Exercise requirements → Start with the first line of the records below. Output each line exactly, ending with the one that contains "bmesh.ops.remove_doubles(bm, verts=bm.verts, dist=0.0005)".

Dataset entries →
——————————

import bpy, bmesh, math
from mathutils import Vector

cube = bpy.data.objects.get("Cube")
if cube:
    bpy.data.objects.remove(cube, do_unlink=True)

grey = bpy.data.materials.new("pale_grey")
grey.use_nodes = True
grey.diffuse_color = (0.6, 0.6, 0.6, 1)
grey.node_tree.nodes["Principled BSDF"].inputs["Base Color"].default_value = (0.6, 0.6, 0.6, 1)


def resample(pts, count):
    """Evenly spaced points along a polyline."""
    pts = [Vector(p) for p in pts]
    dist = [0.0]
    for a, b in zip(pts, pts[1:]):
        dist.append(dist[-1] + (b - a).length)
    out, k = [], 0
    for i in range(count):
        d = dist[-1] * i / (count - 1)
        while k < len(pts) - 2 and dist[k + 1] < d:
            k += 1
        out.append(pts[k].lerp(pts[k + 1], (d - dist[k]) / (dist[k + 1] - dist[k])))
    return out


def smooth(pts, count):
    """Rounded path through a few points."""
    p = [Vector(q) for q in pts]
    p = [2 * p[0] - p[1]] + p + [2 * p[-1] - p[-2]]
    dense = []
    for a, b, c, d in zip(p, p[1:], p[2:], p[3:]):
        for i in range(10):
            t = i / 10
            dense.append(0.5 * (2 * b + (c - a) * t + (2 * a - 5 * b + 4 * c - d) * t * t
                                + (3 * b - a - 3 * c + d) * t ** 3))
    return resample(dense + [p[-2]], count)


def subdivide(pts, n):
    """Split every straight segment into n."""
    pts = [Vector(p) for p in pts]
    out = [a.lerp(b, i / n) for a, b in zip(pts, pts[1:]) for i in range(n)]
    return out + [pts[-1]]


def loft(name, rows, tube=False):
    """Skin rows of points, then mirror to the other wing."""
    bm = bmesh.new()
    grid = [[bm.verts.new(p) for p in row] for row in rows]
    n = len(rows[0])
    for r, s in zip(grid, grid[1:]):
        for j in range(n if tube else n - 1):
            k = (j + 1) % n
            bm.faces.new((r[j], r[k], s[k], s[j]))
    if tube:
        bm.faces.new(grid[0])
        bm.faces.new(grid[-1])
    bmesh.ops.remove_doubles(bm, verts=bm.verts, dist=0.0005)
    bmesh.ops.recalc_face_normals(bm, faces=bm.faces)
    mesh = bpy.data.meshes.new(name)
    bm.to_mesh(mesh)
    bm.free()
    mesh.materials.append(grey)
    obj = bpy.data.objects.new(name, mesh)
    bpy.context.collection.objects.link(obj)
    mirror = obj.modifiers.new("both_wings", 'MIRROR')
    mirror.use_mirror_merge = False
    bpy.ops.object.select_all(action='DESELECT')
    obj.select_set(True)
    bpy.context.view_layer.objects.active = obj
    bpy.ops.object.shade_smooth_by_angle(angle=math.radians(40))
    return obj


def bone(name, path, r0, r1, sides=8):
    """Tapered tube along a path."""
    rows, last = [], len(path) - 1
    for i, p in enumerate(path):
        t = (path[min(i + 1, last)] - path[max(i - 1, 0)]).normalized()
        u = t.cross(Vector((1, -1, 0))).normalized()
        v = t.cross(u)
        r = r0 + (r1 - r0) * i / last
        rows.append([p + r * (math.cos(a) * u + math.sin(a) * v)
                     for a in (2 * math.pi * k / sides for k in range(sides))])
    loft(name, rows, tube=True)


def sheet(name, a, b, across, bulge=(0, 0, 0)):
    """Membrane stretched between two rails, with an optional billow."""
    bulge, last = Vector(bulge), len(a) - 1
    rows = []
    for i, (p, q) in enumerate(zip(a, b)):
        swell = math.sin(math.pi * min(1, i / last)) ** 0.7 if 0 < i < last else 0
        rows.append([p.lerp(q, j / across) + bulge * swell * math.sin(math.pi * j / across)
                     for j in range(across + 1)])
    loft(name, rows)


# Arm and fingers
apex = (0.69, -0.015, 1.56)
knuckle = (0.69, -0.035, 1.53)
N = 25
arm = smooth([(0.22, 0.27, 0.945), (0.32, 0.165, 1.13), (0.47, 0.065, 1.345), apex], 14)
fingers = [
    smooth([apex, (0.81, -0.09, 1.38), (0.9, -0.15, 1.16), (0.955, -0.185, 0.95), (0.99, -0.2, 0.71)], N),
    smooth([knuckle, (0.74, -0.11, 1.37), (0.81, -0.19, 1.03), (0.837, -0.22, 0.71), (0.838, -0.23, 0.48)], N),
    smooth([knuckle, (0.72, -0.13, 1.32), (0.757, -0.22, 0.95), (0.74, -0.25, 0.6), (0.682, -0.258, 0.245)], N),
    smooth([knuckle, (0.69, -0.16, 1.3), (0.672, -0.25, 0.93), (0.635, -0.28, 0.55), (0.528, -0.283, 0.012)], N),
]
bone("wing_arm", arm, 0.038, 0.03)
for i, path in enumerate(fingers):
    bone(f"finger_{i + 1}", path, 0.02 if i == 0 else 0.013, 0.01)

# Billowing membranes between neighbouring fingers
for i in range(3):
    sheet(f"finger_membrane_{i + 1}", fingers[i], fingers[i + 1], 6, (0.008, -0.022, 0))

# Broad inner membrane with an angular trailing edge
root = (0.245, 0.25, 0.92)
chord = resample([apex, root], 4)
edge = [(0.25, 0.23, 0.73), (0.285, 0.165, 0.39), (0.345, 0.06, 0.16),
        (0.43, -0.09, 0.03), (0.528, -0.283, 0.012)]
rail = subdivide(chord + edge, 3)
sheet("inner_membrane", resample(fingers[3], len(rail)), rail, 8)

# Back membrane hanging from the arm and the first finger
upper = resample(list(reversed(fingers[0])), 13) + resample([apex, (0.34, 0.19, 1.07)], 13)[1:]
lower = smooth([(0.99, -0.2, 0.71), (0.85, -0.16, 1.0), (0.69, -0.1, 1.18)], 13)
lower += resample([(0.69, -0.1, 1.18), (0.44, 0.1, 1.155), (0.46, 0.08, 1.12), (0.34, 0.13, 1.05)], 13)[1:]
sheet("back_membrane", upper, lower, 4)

——————————

Your response →
import bpy, bmesh, math
from mathutils import Vector

cube = bpy.data.objects.get("Cube")
if cube:
    bpy.data.objects.remove(cube, do_unlink=True)

grey = bpy.data.materials.new("pale_grey")
grey.use_nodes = True
grey.diffuse_color = (0.6, 0.6, 0.6, 1)
grey.node_tree.nodes["Principled BSDF"].inputs["Base Color"].default_value = (0.6, 0.6, 0.6, 1)


def resample(pts, count):
    """Evenly spaced points along a polyline."""
    pts = [Vector(p) for p in pts]
    dist = [0.0]
    for a, b in zip(pts, pts[1:]):
        dist.append(dist[-1] + (b - a).length)
    out, k = [], 0
    for i in range(count):
        d = dist[-1] * i / (count - 1)
        while k < len(pts) - 2 and dist[k + 1] < d:
            k += 1
        out.append(pts[k].lerp(pts[k + 1], (d - dist[k]) / (dist[k + 1] - dist[k])))
    return out


def smooth(pts, count):
    """Rounded path through a few points."""
    p = [Vector(q) for q in pts]
    p = [2 * p[0] - p[1]] + p + [2 * p[-1] - p[-2]]
    dense = []
    for a, b, c, d in zip(p, p[1:], p[2:], p[3:]):
        for i in range(10):
            t = i / 10
            dense.append(0.5 * (2 * b + (c - a) * t + (2 * a - 5 * b + 4 * c - d) * t * t
                                + (3 * b - a - 3 * c + d) * t ** 3))
    return resample(dense + [p[-2]], count)


def subdivide(pts, n):
    """Split every straight segment into n."""
    pts = [Vector(p) for p in pts]
    out = [a.lerp(b, i / n) for a, b in zip(pts, pts[1:]) for i in range(n)]
    return out + [pts[-1]]


def loft(name, rows, tube=False):
    """Skin rows of points, then mirror to the other wing."""
    bm = bmesh.new()
    grid = [[bm.verts.new(p) for p in row] for row in rows]
    n = len(rows[0])
    for r, s in zip(grid, grid[1:]):
        for j in range(n if tube else n - 1):
            k = (j + 1) % n
            bm.faces.new((r[j], r[k], s[k], s[j]))
    if tube:
        bm.faces.new(grid[0])
        bm.faces.new(grid[-1])
    bmesh.ops.remove_doubles(bm, verts=bm.verts, dist=0.0005)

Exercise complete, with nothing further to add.